• High seas eroding Texas coastline
• Global warming likely to mean more droughts and more floods
• Farmers suffer from heat, water loss
• Birds' patterns changing in face of global warming
• How Texas is responding to global warming, The race is on to save the state's wetlands
Two other entries were recognized with special citations. Kim McGuire, of the Denver Post, was recognized for her series, "Coal-bed Methane Water," and Hannah Nordhaus was recognized for her story in High Country News, "The Silence of the Bees." McGuire is now an environment reporter at the St. Louis Post-Dispatch.
The award and citations were announced by James Bettinger, director of the John S. Knight Fellowships for Professional Journalists. The Knight Fellowships program and the Bill Lane Center for the American West co-sponsor the award. Caputo will be invited to Stanford later in the year to participate in a symposium focusing on the issues raised in his series.
Caputo's series documented the current and looming effects of climate change in a local context - lost wetlands and vanishing beaches, decreasing cropland and wildlife habitat, and wildly unpredictable water supplies. One judge said Caputo's reporting "resulted in a razor-sharp portrayal of the critical scientific underpinnings of climate change...The series coupled this outstanding scientific reporting with real-world impacts on real (and local) people and institutions."
Caputo has covered environmental issues for the San Antonio Express-News since August 2004, when he joined the newspaper. Before moving to Texas, Anton worked for the Pensacola (Florida) News Journal, the Northwest Florida Daily News and the Columbia Basin Herald in Washington. His environmental coverage has been honored by the Society of Environmental Journalists and the Investigative Reporters and Editors.
McGuire's series documented controversy over the use of water "byproducts" from coal-bed methane gas mining - a subject that links two major Western issues, energy and water. One judge described it as "powerful reporting on a previously overlooked aspect of the oil and gas boom in the Rockies."
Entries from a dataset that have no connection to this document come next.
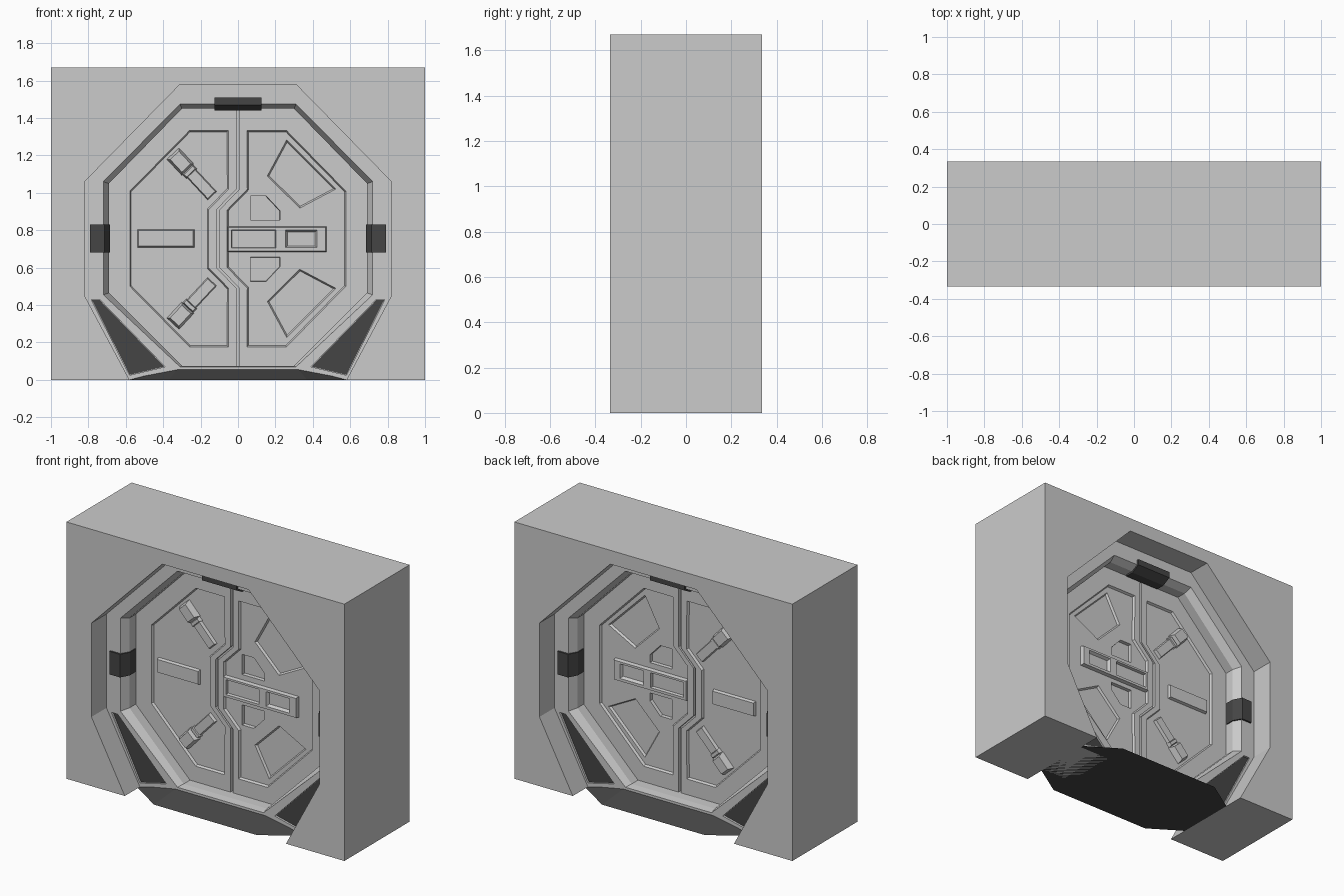
import bpy, bmesh
from math import cos, sin, radians
from mathutils import Vector

if "Cube" in bpy.data.objects:
    bpy.data.objects.remove(bpy.data.objects["Cube"])

dark = bpy.data.materials.new("dark_grey")
dark.diffuse_color = (0.06, 0.06, 0.06, 1)
dark.use_nodes = True
dark.node_tree.nodes["Principled BSDF"].inputs["Base Color"].default_value = dark.diffuse_color
MID = 0.755            # height of the door centre


def finish(name, bm, mirror=False, mat=None):
    bmesh.ops.recalc_face_normals(bm, faces=bm.faces)
    me = bpy.data.meshes.new(name)
    bm.to_mesh(me)
    bm.free()
    ob = bpy.data.objects.new(name, me)
    bpy.context.collection.objects.link(ob)
    if mat:
        me.materials.append(mat)
    if mirror:         # same detail on the back of the door
        m = ob.modifiers.new("both_sides", 'MIRROR')
        m.use_axis = (False, True, False)
        m.use_clip = False
        m.use_mirror_merge = False
    return ob


def loft(name, loops, cyclic=False, mirror=False, mat=None):
    bm = bmesh.new()
    rows = [[bm.verts.new(p) for p in lp] for lp in loops]
    n = len(rows[0])
    for i in range(len(rows) if cyclic else len(rows) - 1):
        a, b = rows[i], rows[(i + 1) % len(rows)]
        for k in range(n):
            bm.faces.new((a[k], a[(k + 1) % n], b[(k + 1) % n], b[k]))
    if not cyclic:
        bm.faces.new(rows[0])
        bm.faces.new(rows[-1])
    return finish(name, bm, mirror, mat)


def at(pts, y):
    return [(x, y, z) for x, z in pts]


def inset(pts, d):
    """Move every side of a flat outline inwards by d."""
    n = len(pts)
    P = [Vector(p) for p in pts]
    area = sum(P[i].x * P[(i + 1) % n].y - P[(i + 1) % n].x * P[i].y for i in range(n))
    s = 1 if area > 0 else -1
    out = []
    for i in range(n):
        e1 = (P[i] - P[i - 1]).normalized()
        e2 = (P[(i + 1) % n] - P[i]).normalized()
        n1, n2 = Vector((-e1.y, e1.x)) * s, Vector((-e2.y, e2.x)) * s
        out.append(tuple(P[i] + (n1 + n2) * (d / (1 + n1.dot(n2)))))
    return out


def prism(name, pts, y0, y1, d=0.0, mirror=True, mat=None):
    return loft(name, [at(pts, y0), at(inset(pts, d), y1)], False, mirror, mat)


def cut(target, name, pts, y0, y1, d=0.0):
    c = prism(name + "_cutter", pts, y0, y1, d)
    c.hide_render = True
    c.hide_set(True)
    b = target.modifiers.new(name, 'BOOLEAN')
    b.operation, b.solver, b.object = 'DIFFERENCE', 'EXACT', c


def flip(pts):
    return [(x, 2 * MID - z) for x, z in pts]


def sym(right):
    """Close a right-hand outline with its mirror image."""
    return right + [(-x, z) for x, z in reversed(right)]


def rect(x0, x1, z0, z1):
    return [(x0, z0), (x1, z0), (x1, z1), (x0, z1)]


# wall block with octagonal opening
hole = sym([(.31, 1.58), (.82, 1.06), (.82, .45), (.58, 0)])
wall = [(-1, 0), (-1, 1.67), (1, 1.67), (1, 0)] + \
    [(.58, 0), (.82, .45), (.82, 1.06), (.31, 1.58)] + \
    [(-.31, 1.58), (-.82, 1.06), (-.82, .45), (-.58, 0)]
prism("wall_block", wall, -.335, .335, mirror=False)

# stepped ring inside the opening
lip = sym([(.31, 1.475), (.72, 1.06), (.72, .455), (.31, .07)])
jamb = sym([(.30, 1.45), (.69, 1.05), (.69, .465), (.30, .075)])
ring = loft("door_ring", [at(hole, -.18), at(lip, -.18), at(jamb, -.13),
                          at(jamb, .13), at(lip, .18), at(hole, .18)], cyclic=True)

# dark corner panels set into the ring
for s, side in ((1, "right"), (-1, "left")):
    tri = [(s * x, z) for x, z in [(.785, .43), (.74, .43), (.39, .07), (.58, .025)]]
    cut(ring, "corner_recess_" + side, tri, -.2, -.165)
    prism("corner_panel_" + side, inset(tri, .002), -.16, -.169, mat=dark)

# dark clips wrapped over the ring edge
def clip_profile(r):
    return [(r, -.17), (r, -.192), (.715, -.192), (.684, -.135), (.684, -.075), (.73, -.075)]

for s, side in ((1, "right"), (-1, "left")):
    loft("clip_" + side, [[(s * r, y, z) for r, y in clip_profile(.79)] for z in (.68, .83)],
         mirror=True, mat=dark)
loft("clip_top", [[(x, y, r + MID) for r, y in clip_profile(.755)] for x in (-.125, .125)],
     mirror=True, mat=dark)

# ramped sill
bm = bmesh.new()
for sx in (1, -1):
    for sy in (1, -1):
        for p in ((.37, .335, 0), (.58, .2, 0), (.31, .13, .072)):
            bm.verts.new((sx * p[0], sy * p[1], p[2]))
bmesh.ops.convex_hull(bm, input=bm.verts)
bmesh.ops.dissolve_limit(bm, angle_limit=.01, verts=bm.verts, edges=bm.edges)
finish("sill", bm, mat=dark)

# door slab with seam and recessed panels
FACE, FLOOR, TOP = -.065, -.05, -.068
slab = sym([(.305, 1.46), (.70, 1.055), (.70, .46), (.305, .065)])
door = prism("door", slab, FACE, -FACE, mirror=False)


def zigzag(x):
    return [(x, 1.02), (x - .107, .91), (x - .107, .60), (x, .49)]

line = [(0, 1.6)] + zigzag(0) + [(0, -.05)]
cut(door, "seam", [(x - .008, z) for x, z in line] +
    [(x + .008, z) for x, z in reversed(line)], -.08, -.04)
cut(door, "left_panel", [(-.05, 1.335)] + zigzag(-.048) + [(-.05, .175), (-.26, .175),
    (-.58, .5), (-.58, 1.01), (-.26, 1.335)], TOP, FLOOR, .009)
cut(door, "right_panel", [(.046, 1.335)] + zigzag(.048) + [(.046, .175), (.26, .175),
    (.578, .5), (.578, 1.01), (.26, 1.335)], TOP, FLOOR, .009)

# pockets sunk in the right panel
kite = [(.26, 1.285), (.525, 1.02), (.33, .917), (.155, 1.09)]
notch = [(.065, .985), (.15, .985), (.225, .905), (.225, .853), (.065, .853)]
for tag, f in (("upper", lambda p: p), ("lower", flip)):
    cut(door, tag + "_kite_pocket", f(kite), FLOOR - .002, -.036, .009)
    cut(door, tag + "_notch_pocket", f(notch), FLOOR - .005, -.028, .003)

# raised latch bar with two windows
latch = prism("latch_bar", rect(-.058, .475, .682, .822), -.04, -.074, .007)
latch.modifiers.clear()
cut(latch, "long_window", rect(-.036, .203, .705, .803), -.077, -.055, .004)
cut(latch, "short_window", rect(.252, .425, .705, .803), -.077, -.055, .012)
m = latch.modifiers.new("both_sides", 'MIRROR')
m.use_axis = (False, True, False)

# raised bar on the left panel
prism("left_bar", rect(-.54, -.232, .707, .807), -.045, -.068, .008)


# angled handles on the left panel
def tilted(u0, u1, w):
    c, s = cos(radians(-47)), sin(radians(-47))
    return [(-.325 + u * c - v * s, 1.185 + u * s + v * c)
            for u, v in ((u0, -w), (u1, -w), (u1, w), (u0, w))]

for tag, f in (("upper", lambda p: p), ("lower", flip)):
    prism(tag + "_handle_grip", f(tilted(-.035, .085, .046)), -.045, -.09, .014)
    prism(tag + "_handle_collar", f(tilted(.08, .115, .04)), -.045, -.075, .008)
    prism(tag + "_handle_arm", f(tilted(.105, .275, .034)), -.045, -.07, .007)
Nordhaus's story, subheadlined, "The Perilous Existence of a Modern Beekeeper Amid a Great Bee Die-Off," chronicled beekeeper John Miller as he contends with the collapse of his industry. Said one judge, "The ease with which this piece puts pen to paper -- and leaves lasting images in the reader's mind -- belies the enormous amount of work that went into her exceptional reporting."
The prize is given in the name of James V. Risser, a two-time Pulitzer Prize winner and director emeritus of the Knight Fellowships program.
Judges of the contest were John Daley, a reporter at KSL-TV, Salt Lake City and a 2007-08 Knight Fellow; Juliet Eilperin, national environmental reporter at the Washington Post; Terry Root, professor of Biological Sciences and a Freeman Spogli Institute Senior Fellow at Stanford, Barbara Serrano, managing editor of the Yakima (Washington) Herald-Republic, and Bud Ward, editor of the Yale Forum on Climate Change and the Media.
The Risser Prize was established in 2005 and is open to print, broadcast and online journalists writing about environmental issues in western regions of Canada, Mexico and the United States. The prize was established in recognition of Risser's outstanding journalism career and his leadership of the John S. Knight Fellowships for Professional Journalists from 1985 until his retirement in 2000. Risser is a former Washington bureau chief of the Des Moines Register, and he wrote frequently and incisively about environmental issues. He has had a particular interest in those issues as they affected the western United States.
In judging the awards, preference is given to stories about environmental issues that are distinctively Western. The judges placed a premium on stories that explained complicated situations, stories that exposed undiscovered or covered-up problems and stories with ramifications beyond the immediate dimensions of the issue being covered.
The Knight Fellowships program annually brings 12 outstanding mid-career U.S. journalists and as many as nine from other countries to study at Stanford in a one-year program. More than 700 journalists have studied at Stanford under the program since it began in 1966. James Bettinger is director of the program. Dawn E. Garcia is deputy director.
The Bill Lane Center for the American West was established at Stanford in 2002. In 2005 it was endowed by L. W. "Bill" Lane Jr., '42. The Center is dedicated to advancing scholarly and public understanding of the past, present, and future of western North America. It supports research, teaching, and reporting about western land and life in the United States, Canada, and Mexico.
Anton Caputo won the $3,000 prize for his five-part series, "Climate Change Hits Home," which described how global warming is affecting the Gulf Coast and South Texas.